LOS ANGELES – The Chinese-owned video app TikTok sued the federal government Monday in Los Angeles, alleging President Donald Trump’s efforts to stop the company from doing business in the United States violates its right to due process.
Trump’s executive order on Aug. 6 cited national security concerns, accusing the social media network — which maintains its principle U.S. offices in Culver City — of threatening the “foreign policy and economy of the United States.”
Trump said that TikTok, which is owned by the Chinese internet company ByteDance, poses a threat due to its ties to China. The executive order banned transactions with the app within 45 days. A second executive order issued a week later gave ByteDance 90 days to divest from its American assets and any data that TikTok had gathered in the United States.
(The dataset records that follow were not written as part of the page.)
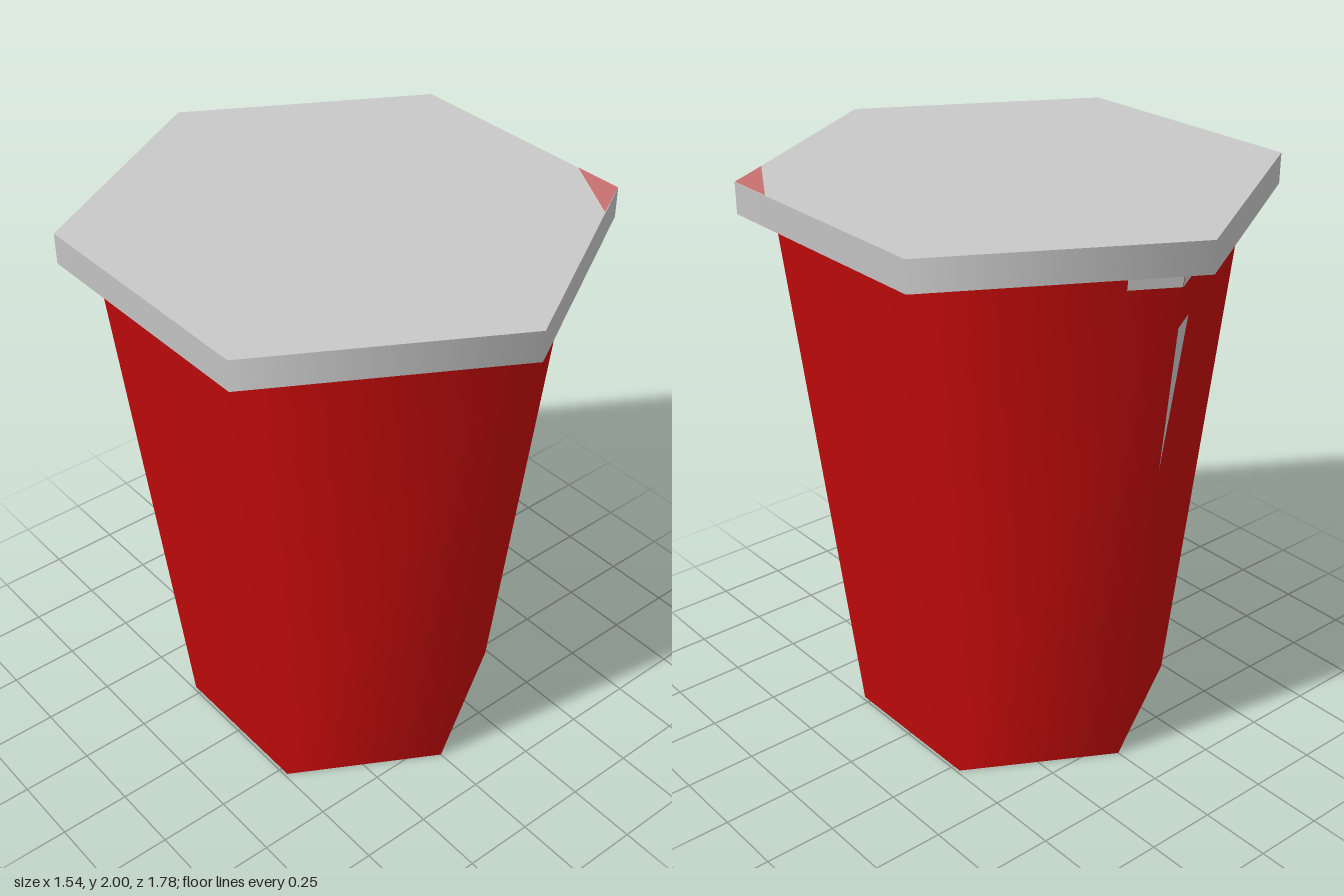
import * as THREE from 'three';

const red = new THREE.MeshStandardMaterial({ name: 'cupRed', color: 0xc80b0b });
const grey = new THREE.MeshStandardMaterial({ name: 'lidGrey', color: 0xc8c8c8 });
const pink = new THREE.MeshStandardMaterial({ name: 'markPink', color: 0xc87070 });

const LID_BOTTOM = 1.895, LID_RADIUS = 0.89;
const TOP_RADIUS = 0.775, BOTTOM_RADIUS = 0.565;

// Point on a back cup wall: t runs from the back corner towards the side corner
function wallPoint(side, t, y) {
  const r = BOTTOM_RADIUS + (TOP_RADIUS - BOTTOM_RADIUS) * y / LID_BOTTOM;
  const lift = 0.002;
  return [side * (0.866 * r * t + lift * 0.5), y, -r * (1 - 0.5 * t) - lift * 0.866];
}

// Thin convex patch, with its corners given counter-clockwise from outside
function patch(points, material, name) {
  const geometry = new THREE.BufferGeometry();
  geometry.setAttribute('position', new THREE.Float32BufferAttribute(points.flat(), 3));
  const index = [];
  for (let i = 1; i < points.length - 1; i++) index.push(0, i, i + 1);
  geometry.setIndex(index);
  geometry.computeVertexNormals();
  const mesh = new THREE.Mesh(geometry, material);
  mesh.name = name;
  return mesh;
}

function hexPrism(topRadius, bottomRadius, y0, y1, material, name) {
  const mesh = new THREE.Mesh(new THREE.CylinderGeometry(topRadius, bottomRadius, y1 - y0, 6), material);
  mesh.position.y = (y0 + y1) / 2;
  mesh.name = name;
  return mesh;
}

export function createModel() {
  const model = new THREE.Group();
  model.name = 'hexagonalCup';

  // Tapered cup and overhanging lid
  model.add(hexPrism(TOP_RADIUS, BOTTOM_RADIUS, 0, LID_BOTTOM, red, 'cup'));
  model.add(hexPrism(LID_RADIUS, LID_RADIUS, LID_BOTTOM, 2, grey, 'lid'));

  // Pink mark on one lid corner
  model.add(patch([[0.62, 2.001, 0.53], [0.77, 2.001, 0.445], [0.77, 2.001, 0.27]], pink, 'lidCornerMark'));

  // Grey marks under the lid on both sides of the back corner
  for (const side of [-1, 1]) {
    const corners = [[0, 1.82], [0.22, 1.82], [0.22, LID_BOTTOM], [0, LID_BOTTOM]]
      .map(([t, y]) => wallPoint(side, t, y));
    if (side > 0) corners.reverse();
    model.add(patch(corners, grey, 'rimMark'));
  }

  // Grey sliver on the back wall
  const sliver = [[0.02, 1.17], [0.17, 1.68], [0.01, 1.68]].map(([t, y]) => wallPoint(-1, t, y));
  model.add(patch(sliver, grey, 'wallSliver'));

  return model;
}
A message requesting comment sent to the U.S. Department of Commerce — named along with Trump and the department’s secretary as defendants in the suit — was not immediately answered.
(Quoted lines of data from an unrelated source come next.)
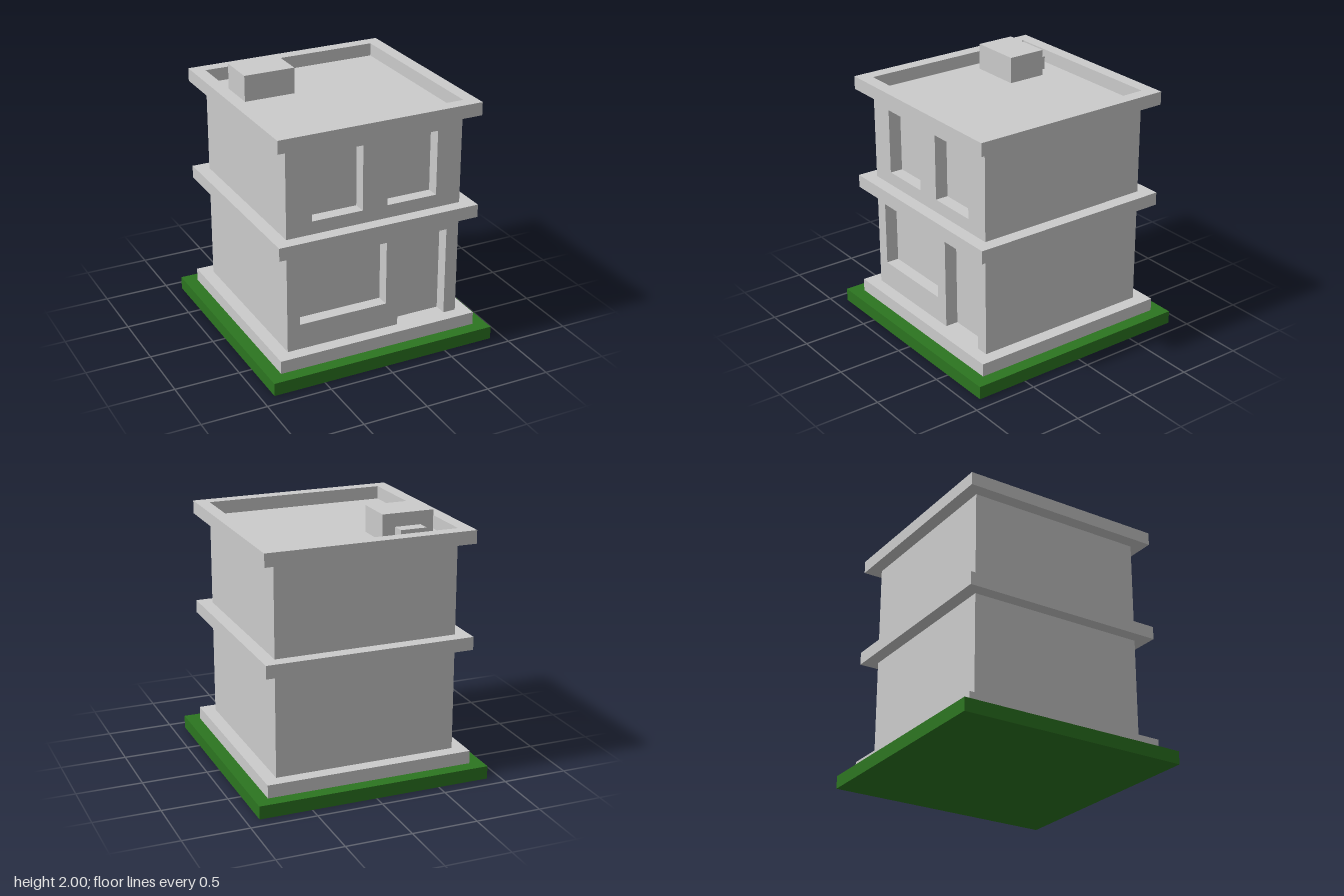
import * as THREE from 'three';

const grey = new THREE.MeshStandardMaterial({ color: 0xcccccc, flatShading: true });
const green = new THREE.MeshStandardMaterial({ color: 0x2c7520, flatShading: true });

// Box given by its minimum and maximum corners
function box(name, [x0, y0, z0], [x1, y1, z1], material = grey) {
  const mesh = new THREE.Mesh(new THREE.BoxGeometry(x1 - x0, y1 - y0, z1 - z0), material);
  mesh.position.set((x0 + x1) / 2, (y0 + y1) / 2, (z0 + z1) / 2);
  mesh.name = name;
  return mesh;
}

function rectPath(PathType, x0, y0, x1, y1) {
  return new PathType([[x0, y0], [x1, y0], [x1, y1], [x0, y1]].map(p => new THREE.Vector2(...p)));
}

function extrude(name, shape, depth) {
  const mesh = new THREE.Mesh(new THREE.ExtrudeGeometry(shape, { depth, bevelEnabled: false }), grey);
  mesh.name = name;
  return mesh;
}

const W = 0.7;        // half width of the walls
const S = 0.8;        // half width of the slabs
const RECESS = 0.1;   // depth of the door and windows

// Solid storey with a front wall laid over it, so openings read as recesses
function storey(name, y0, y1, frontShape, windows) {
  const group = new THREE.Group();
  group.name = name;
  for (const w of windows) frontShape.holes.push(rectPath(THREE.Path, ...w));
  const front = extrude(name + 'FrontWall', frontShape, RECESS);
  front.position.z = W - RECESS;
  group.add(box(name + 'Core', [-W, y0, -W], [W, y1, W - RECESS]), front);
  return group;
}

export function createModel() {
  const model = new THREE.Group();
  model.name = 'house';

  // Lawn, plinth and the ledge between storeys
  model.add(
    box('lawn', [-0.9, 0, -0.9], [0.9, 0.1, 0.9], green),
    box('plinth', [-S, 0.1, -S], [S, 0.2, S]),
    box('floorLedge', [-S, 1, -S], [S, 1.1, S])
  );

  // Ground floor: doorway notch reaching the plinth, and a wide window
  const groundFront = new THREE.Shape([
    [-W, 0.2], [0.2, 0.2], [0.2, 0.9], [0.6, 0.9], [0.6, 0.2], [W, 0.2], [W, 1], [-W, 1],
  ].map(p => new THREE.Vector2(...p)));
  model.add(storey('groundFloor', 0.2, 1, groundFront, [[-0.6, 0.4, 0.1, 0.9]]));

  // Upper floor: two windows
  const upperFront = rectPath(THREE.Shape, -W, 1.1, W, 1.8);
  model.add(storey('upperFloor', 1.1, 1.8, upperFront,
    [[-0.5, 1.2, -0.1, 1.7], [0.1, 1.2, 0.5, 1.7]]));

  // Parapet ring around the flat roof
  const ring = rectPath(THREE.Shape, -S, -S, S, S);
  ring.holes.push(rectPath(THREE.Path, -W, -W, W, W));
  const parapet = extrude('parapet', ring, 0.1);
  parapet.rotation.x = -Math.PI / 2;
  parapet.position.y = 1.8;
  model.add(parapet);

  // Rooftop unit with a small box behind it
  model.add(
    box('roofUnit', [-0.6, 1.8, -0.5], [-0.2, 2, -0.2]),
    box('roofUnitDuct', [-0.5, 1.8, -0.6], [-0.3, 1.9, -0.5])
  );
  return model;
}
TikTok alleges that there is no connection between the video-sharing platform and the Chinese government.
Key personnel responsible for TikTok, including its CEO, chief security officer and general counsel, are all Americans based in the United States, and not subject to Chinese law, according to the company’s 39-page complaint, which also states that the app’s content is managed by a U.S.-based team “which operates independently from China.”
According to the suit, the government is aware of the measures TikTok has taken “to protect the privacy and security of TikTok’s U.S. user data,” including having TikTok store such data outside of China, and by “erecting software barriers” to help ensure that TikTok maintain its U.S. user data separately from that of other ByteDance products.
The plaintiff alleges that Trump’s executive order ignores the company’s right to due process.
“By banning TikTok with no notice or opportunity to be heard — whether before or after the fact — the executive order violates the due process protections of the Fifth Amendment” and is a “misuse” of the International Emergency Economic Powers Act, which allows the president to regulate economic transactions in a national emergency, according to the lawsuit.